• _Work to be completed_
Only the lines from the top of the records below through the line containing "for (const p of polys)" should be printed, exactly and without pictures.

START Data shown

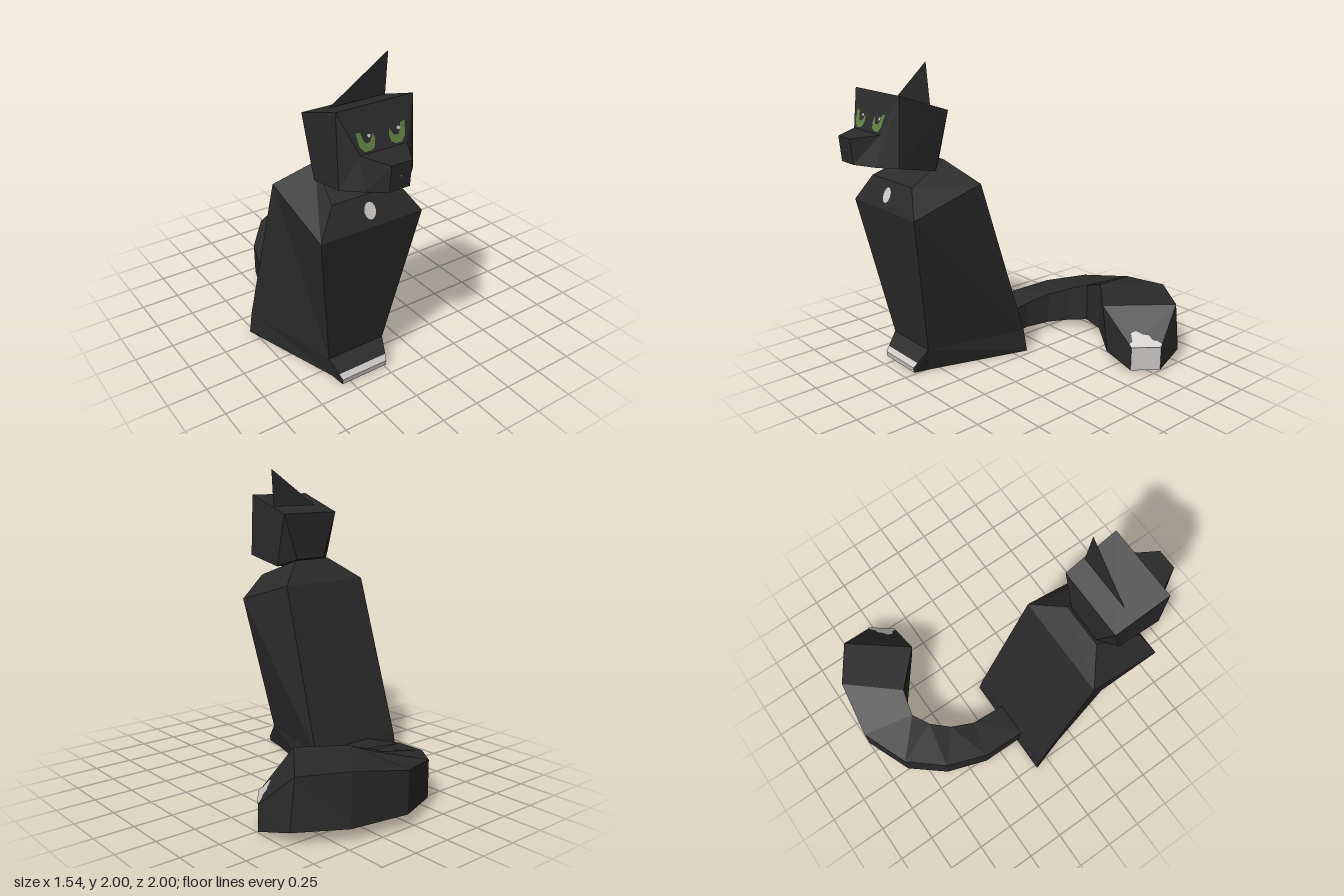
import * as THREE from 'three';

const mat = (name, color) => {
  const m = new THREE.MeshStandardMaterial({ color, side: THREE.DoubleSide });
  m.name = name;
  return m;
};

// Flat-faced geometry from a list of polygons, each fanned into triangles
function facets(polys) {
  const pos = [];
  for (const p of polys)
    for (let i = 1; i < p.length - 1; i++) pos.push(...p[0], ...p[i], ...p[i + 1]);
  const g = new THREE.BufferGeometry();
  g.setAttribute('position', new THREE.Float32BufferAttribute(pos, 3));
  g.computeVertexNormals();
  return g;
}

const flip = ([x, y, z]) => [-x, y, z];
// Quads spanning the body's width between consecutive half-profile points
const strips = (chain) => chain.slice(1).map((q, i) => [flip(chain[i]), flip(q), q, chain[i]]);
// Side patches for +x together with their mirror images
const bothSides = (polys) => polys.flatMap((p) => [p, p.map(flip).reverse()]);

export function createModel() {
  const fur = mat('black fur', 0x2b2b2b);
  const pale = mat('white fur', 0xcbc8c6);
  const green = mat('green eye', 0x5f8040);

  const model = new THREE.Group();
  const cat = new THREE.Group();
  cat.name = 'sittingCat';
  cat.position.x = -0.405;
  model.add(cat);
  const add = (parent, name, geometry, material) => {
    const m = new THREE.Mesh(geometry, material);
    m.name = name;
    parent.add(m);
    return m;
  };

  // Body: half-profile from the neck down the chest, under and up the back
  const neckF = [0.13, 1.34, 0.5], collar = [0.22, 1.26, 0.69], chest = [0.337, 1.09, 0.76];
  const ankle = [0.195, 0.16, 0.594], paw = [0.17, 0.08, 0.664], toe = [0.16, 0.05, 0.69];
  const tip = [0.16, 0.015, 0.685], sole = [0.16, 0, 0.57], base = [0.368, 0, -0.1];
  const hip = [0.36, 0.16, -0.075], shoulder = [0.337, 1.235, 0.257], neckB = [0.145, 1.38, 0.4];
  add(cat, 'body', facets([
    ...strips([neckF, collar, chest, ankle, paw]),
    ...strips([tip, sole, base, hip, shoulder, neckB, neckF]),
    ...bothSides([
      [neckF, collar, neckB],
      [collar, chest, shoulder, neckB],
      [chest, ankle, hip, shoulder],
      [ankle, sole, base, hip],
      [ankle, paw, toe, tip, sole],
    ]),
  ]), fur);
  add(cat, 'toes', facets(strips([paw, toe, tip])), pale);

  // Chest spot
  const spot = add(cat, 'chestSpot', new THREE.CircleGeometry(1, 14), pale);
  spot.scale.set(0.037, 0.05, 1);
  spot.position.set(0, 1.177, 0.729);
  spot.rotation.x = -Math.atan2(0.07, 0.17);

  // Head with tapered muzzle
  const topB = [0.23, 1.7, 0.417], topF = [0.241, 1.82, 0.765], brow = [0.148, 1.59, 0.845];
  const noseT = [0.065, 1.575, 1.0], noseB = [0.065, 1.42, 0.985], jaw = [0.148, 1.4, 0.88];
  const cheek = [0.24, 1.395, 0.786], under = [0.22, 1.335, 0.513], nape = [0.12, 1.385, 0.415];
  add(cat, 'head', facets([
    ...strips([topB, topF, brow, noseT, noseB, jaw, cheek, under, nape, topB]),
    ...bothSides([
      [topB, topF, cheek, under],
      [topB, under, nape],
      [topF, brow, jaw, cheek],
      [brow, noseT, noseB, jaw],
    ]),
  ]), fur);

  // Single flat ear
  add(cat, 'ear', facets([[[-0.14, 1.745, 0.543], [0.225, 1.745, 0.543], [0.225, 2, 0.565]]]), fur);

  // Eyes: crescents and highlights laid on the sloping face
  const face = new THREE.Group();
  face.name = 'face';
  face.position.set(0, 1.7, 0.807).add(new THREE.Vector3(0, 0.0013, 0.0038));
  face.rotation.x = -Math.atan2(0.08, 0.23);
  cat.add(face);
  const crescent = [[29, 0.5], [23.5, -0.5], [22, -7], [19, -11], [14, -10.5], [9.5, -3],
    [8, -9], [10, -16], [15, -18.5], [22, -18.5], [27, -13]];
  for (const s of [-1, 1]) {
    const pts = crescent.map(([x, y]) => new THREE.Vector2(s * x * 0.0053, y * 0.0056));
    add(face, s < 0 ? 'rightEye' : 'leftEye', new THREE.ShapeGeometry(new THREE.Shape(pts)), green);
    const glint = add(face, 'eyeGlint', new THREE.CircleGeometry(0.013, 6), pale);
    glint.position.set(s < 0 ? -0.077 : 0.108, -0.027, 0.002);
  }

  // Small nose mark
  const nose = add(cat, 'nose', new THREE.CircleGeometry(0.008, 3), pale);
  nose.position.set(0, 1.5, 0.997);
  nose.rotation.z = -Math.PI / 2;

  // Tail: four-cornered sections [outer x, z, inner x, z, bottom y, top y]
  const sections = [
    [-0.525, -0.06, -0.285, -0.06, 0.01, 0.165],
    [-0.525, -0.373, -0.28, -0.315, 0.03, 0.215],
    [-0.435, -0.648, -0.222, -0.47, 0.045, 0.26],
    [-0.255, -0.87, -0.127, -0.585, 0.06, 0.3],
    [0.053, -1.0, -0.016, -0.653, 0.08, 0.345],
    [0.434, -0.94, 0.15, -0.61, 0.08, 0.41],
    [0.71, -0.768, 0.41, -0.385, 0.08, 0.39],
    [0.768, -0.54, 0.65, -0.388, 0.02, 0.18],
  ].map(([ox, oz, ix, iz, lo, hi]) => [[ox, lo, oz], [ox, hi, oz], [ix, hi, iz], [ix, lo, iz]]);
  // The widest section flares towards its lower edge
  sections[6][0][0] += 0.015;
  sections[6][1][0] -= 0.02;
  sections[6][2][0] -= 0.02;
  sections[6][3][0] += 0.03;
  const sides = [];
  for (let i = 0; i < sections.length - 1; i++)
    for (let k = 0; k < 4; k++) {
      const a = sections[i], b = sections[i + 1], n = (k + 1) % 4;
      sides.push([a[k], a[n], b[n], b[k]]);
    }
  add(model, 'tail', facets(sides), fur);

  // White tail tip: end face plus a ragged patch on the slope above it
  const [, wideOut, wideIn] = sections[6];
  const end = sections[7];
  const onSlope = (u, t) => {
    const lo = new THREE.Vector3(...end[2]).lerp(new THREE.Vector3(...end[1]), u);
    const hi = new THREE.Vector3(...wideIn).lerp(new THREE.Vector3(...wideOut), u);
    return lo.lerp(hi, t).add(new THREE.Vector3(0.003, 0.004, 0.002)).toArray();
  };
  const ragged = [[0, 0.08], [0.13, 0.13], [0.2, 0.33], [0.33, 0.38], [0.45, 0.3],
    [0.6, 0.27], [0.7, 0.16], [0.85, 0.13], [1, 0.06]];
  const patch = ragged.slice(1).map(([u, t], i) => {
    const [v, s] = ragged[i];
    return [onSlope(v, 0), onSlope(u, 0), onSlope(u, t), onSlope(v, s)];
  });
  add(model, 'tailTip', facets([[end[0], end[1], end[2], end[3]], ...patch]), pale);

  return model;
}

END Data shown

• _Output_
import * as THREE from 'three';

const mat = (name, color) => {
  const m = new THREE.MeshStandardMaterial({ color, side: THREE.DoubleSide });
  m.name = name;
  return m;
};

// Flat-faced geometry from a list of polygons, each fanned into triangles
function facets(polys) {
  const pos = [];
  for (const p of polys)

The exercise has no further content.